Router bit shank options
If your router is designed to accept 1/2-in. bits, go that direction for higher quality results
Perhaps no profile bit sees more woodshop action than the round-over bit. Here are some basics on getting the most. Rounded edges give a project a softer, smoother look. A rounded corner is more "friendly" to people or objects that come in contact with it.
Edge decoration bits or Profile bits
Flush trim bits
- With the Pattern bit the bearing is mounted to the shank rather than the tip.
- Flush trim bit has the bearing on the tip. Its diameter matches the diameter of the cutter blades.
- Whether it is above or below the bearing needs to follow the template.
- The blades with a slight angle are expensive and give a cleaner cut.
These days, you can cut fine joinery with your router and the right bit. Amana offers bits for cutting rabbets, finger joints, box joint, 45 degree lock miter and even the time-honored dovetail
A Collet is the steel sleeve that holds a router bit in a router. Collets are machined perfectly to hold a router bit with just enough clearance to slip the bit in and out when loose. For the best grip, a router bit should be fully inserted into the collet and then backed out about 1/16″. The gap allows the collet and bit to be pulled down as the nut is tightened.
Collet nut and Collets
Maintainence of Collet
To extend the life of your collet, never tighten a collet without a bit in place. This can compress or deform the collet, leading to an improper fit on the bit
Think of the collet as a consumable item in your router. Much like the brakes on your car, the collet will wear and become less efficient over time. If you notice problems holding bits, it may just be time to replace the collet.
• Clean the collet parts with a rag dampened with a cleaning solution such as Naptha.

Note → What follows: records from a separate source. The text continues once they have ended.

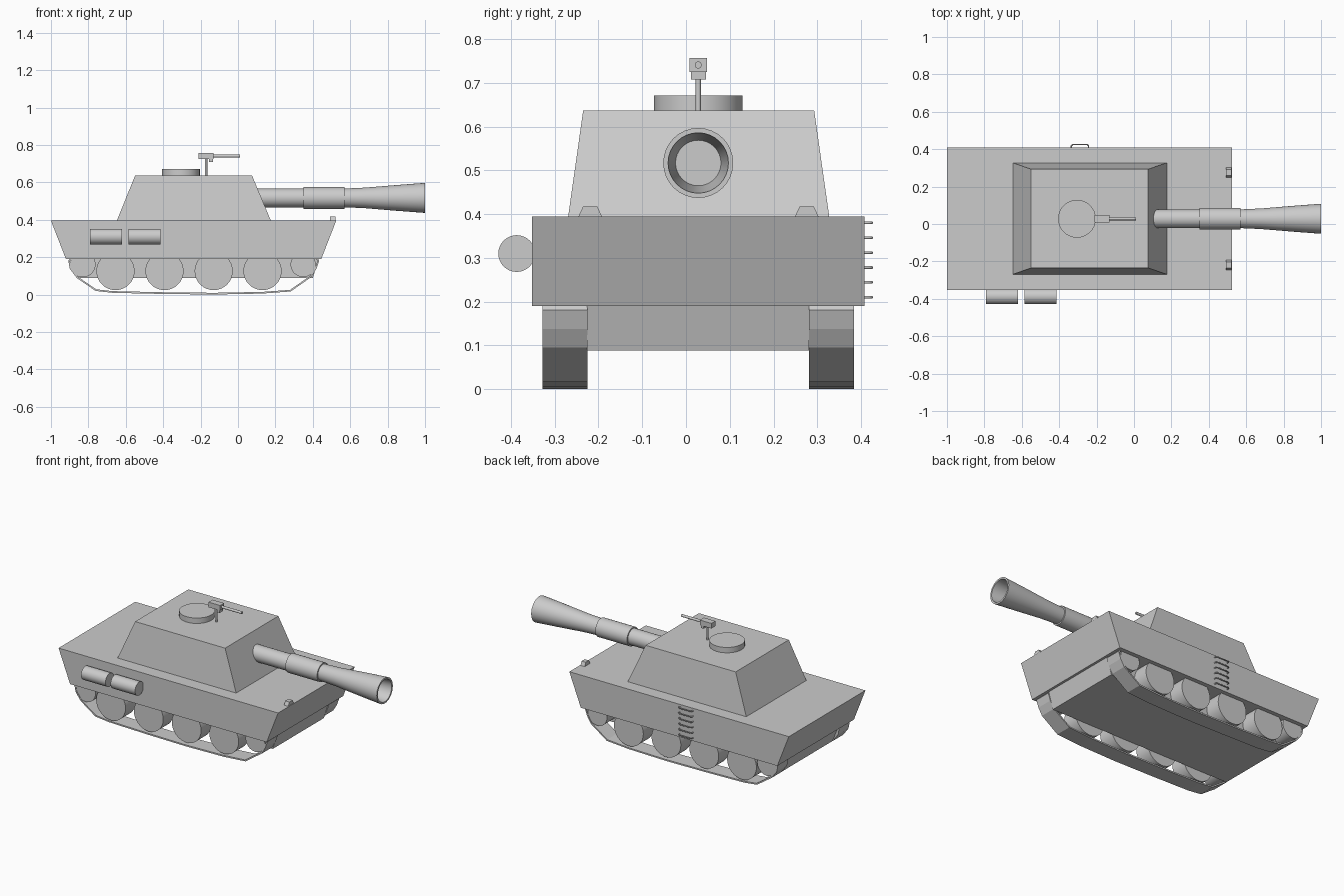
import bpy, bmesh, math
from mathutils import Vector, Matrix

if "Cube" in bpy.data.objects:
    bpy.data.objects.remove(bpy.data.objects["Cube"])

CY = 0.028  # the vehicle's own centre plane in y


def finish(name, bm, smooth=False):
    bmesh.ops.recalc_face_normals(bm, faces=bm.faces[:])
    me = bpy.data.meshes.new(name)
    bm.to_mesh(me)
    bm.free()
    ob = bpy.data.objects.new(name, me)
    bpy.context.collection.objects.link(ob)
    if smooth:
        bpy.ops.object.select_all(action='DESELECT')
        ob.select_set(True)
        bpy.context.view_layer.objects.active = ob
        bpy.ops.object.shade_smooth_by_angle(angle=math.radians(35))
    return ob


def frustum(name, x0, x1, y0, y1, z0, z1, top=None):
    """Box whose top rectangle (x0, x1, y0, y1) may differ from the bottom."""
    bm = bmesh.new()
    rings = []
    for (a, b, c, d), z in (((x0, x1, y0, y1), z0), (top or (x0, x1, y0, y1), z1)):
        rings.append([bm.verts.new((x, y, z)) for x, y in ((a, c), (b, c), (b, d), (a, d))])
    lo, hi = rings
    bm.faces.new(lo)
    bm.faces.new(hi)
    for i in range(4):
        j = (i + 1) % 4
        bm.faces.new((lo[i], lo[j], hi[j], hi[i]))
    return finish(name, bm)


def cylinder(name, p, q, r, sides=32):
    p, q = Vector(p), Vector(q)
    rot = (q - p).to_track_quat('Z', 'Y').to_matrix().to_4x4()
    bm = bmesh.new()
    bmesh.ops.create_cone(bm, cap_ends=True, segments=sides, radius1=r, radius2=r,
                          depth=(q - p).length,
                          matrix=Matrix.Translation((p + q) / 2) @ rot)
    return finish(name, bm, True)


def lathe_x(name, profile, y, z, sides=32):
    """Revolve (x, radius) points about an x-parallel axis, capping both ends."""
    bm = bmesh.new()
    rings = [[bm.verts.new((x, y + r * math.cos(2 * math.pi * i / sides),
                            z + r * math.sin(2 * math.pi * i / sides)))
              for i in range(sides)] for x, r in profile]
    for a, b in zip(rings, rings[1:]):
        for i in range(sides):
            j = (i + 1) % sides
            bm.faces.new((a[i], a[j], b[j], b[i]))
    bm.faces.new(rings[0])
    bm.faces.new(rings[-1])
    return finish(name, bm, True)


# Hull: flared upper body over a narrower belly
frustum("upper_hull", -0.92, 0.445, -0.352, 0.408, 0.19, 0.395, (-1.0, 0.525, -0.352, 0.408))
frustum("lower_hull", -0.86, 0.40, -0.226, 0.281, 0.088, 0.19, (-0.90, 0.43, -0.226, 0.281))

# Turret and hatch
frustum("turret", -0.65, 0.178, -0.27, 0.328, 0.39, 0.637, (-0.55, 0.075, -0.235, 0.293))
cylinder("hatch", (-0.305, CY, 0.63), (-0.305, CY, 0.671), 0.101)

# Main gun with sleeve, flared muzzle and bore
lathe_x("main_gun", [(0.08, 0.05), (0.35, 0.05), (0.35, 0.058), (0.57, 0.058), (0.57, 0.05),
                     (0.68, 0.055), (0.85, 0.069), (0.97, 0.078), (1.0, 0.08),
                     (1.0, 0.069), (0.80, 0.052)], CY, 0.517)

# Roof machine gun
cylinder("gun_post", (-0.17, CY, 0.63), (-0.17, CY, 0.73), 0.006, 12)
frustum("gun_body", -0.21, -0.13, 0.008, 0.048, 0.725, 0.757)
frustum("gun_bracket", -0.155, -0.135, 0.011, 0.046, 0.708, 0.726)
cylinder("gun_barrel", (-0.14, CY, 0.741), (0.01, CY, 0.741), 0.008, 16)

# Running gear on both sides
belt = [(-0.84, 0.235), (-0.88, 0.215), (-0.903, 0.18), (-0.895, 0.14), (-0.86, 0.093),
        (-0.76, 0.024), (-0.67, 0.014), (-0.40, 0.008), (-0.13, 0.005), (0.13, 0.010),
        (0.28, 0.021), (0.39, 0.098), (0.415, 0.14), (0.43, 0.18), (0.40, 0.215), (0.35, 0.235)]
wheels = [(x, 0.126, 0.102) for x in (-0.655, -0.393, -0.13, 0.131)]
wheels += [(-0.83, 0.161, 0.068), (0.348, 0.161, 0.067)]
for side, y0, y1 in (("right", -0.328, -0.225), ("left", 0.281, 0.384)):
    bm = bmesh.new()
    pairs = [[bm.verts.new((x, y, z)) for y in (y0, y1)] for x, z in belt]
    for a, b in zip(pairs, pairs[1:] + pairs[:1]):
        bm.faces.new((a[0], a[1], b[1], b[0]))
    track = finish("track_" + side, bm)
    mod = track.modifiers.new("thickness", 'SOLIDIFY')
    mod.thickness = 0.009
    mod.offset = 0
    for i, (x, z, r) in enumerate(wheels):
        cylinder(f"wheel_{side}_{i + 1}", (x, y0 + 0.002, z), (x, y1 - 0.002, z), r)

# Fuel drums on the near side
for i, x in enumerate((-0.79, -0.585)):
    cylinder(f"fuel_drum_{i + 1}", (x, -0.387, 0.31), (x + 0.17, -0.387, 0.31), 0.042)

# Ladder rungs on the far side: bent rods
for i in range(6):
    z = 0.21 + 0.034 * i
    cu = bpy.data.curves.new(f"ladder_rung_{i + 1}", 'CURVE')
    cu.dimensions = '3D'
    cu.bevel_depth = 0.0035
    cu.bevel_resolution = 1
    cu.use_fill_caps = True
    pts = [(-0.335, 0.40), (-0.335, 0.418), (-0.328, 0.4245),
           (-0.25, 0.4245), (-0.243, 0.418), (-0.243, 0.40)]
    sp = cu.splines.new('POLY')
    sp.points.add(len(pts) - 1)
    for p, (x, y) in zip(sp.points, pts):
        p.co = (x, y, z, 1)
    bpy.context.collection.objects.link(bpy.data.objects.new(cu.name, cu))

# Lugs on the front edge of the deck
for i, y in enumerate((-0.219, 0.276)):
    frustum(f"front_lug_{i + 1}", 0.492, 0.521, y - 0.029, y + 0.029, 0.39, 0.418,
            (0.492, 0.521, y - 0.016, y + 0.016))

• Use a small brush with either nylon or brass bristles to reach into close areas. These bristles will clean the collet without damaging the metal surfaces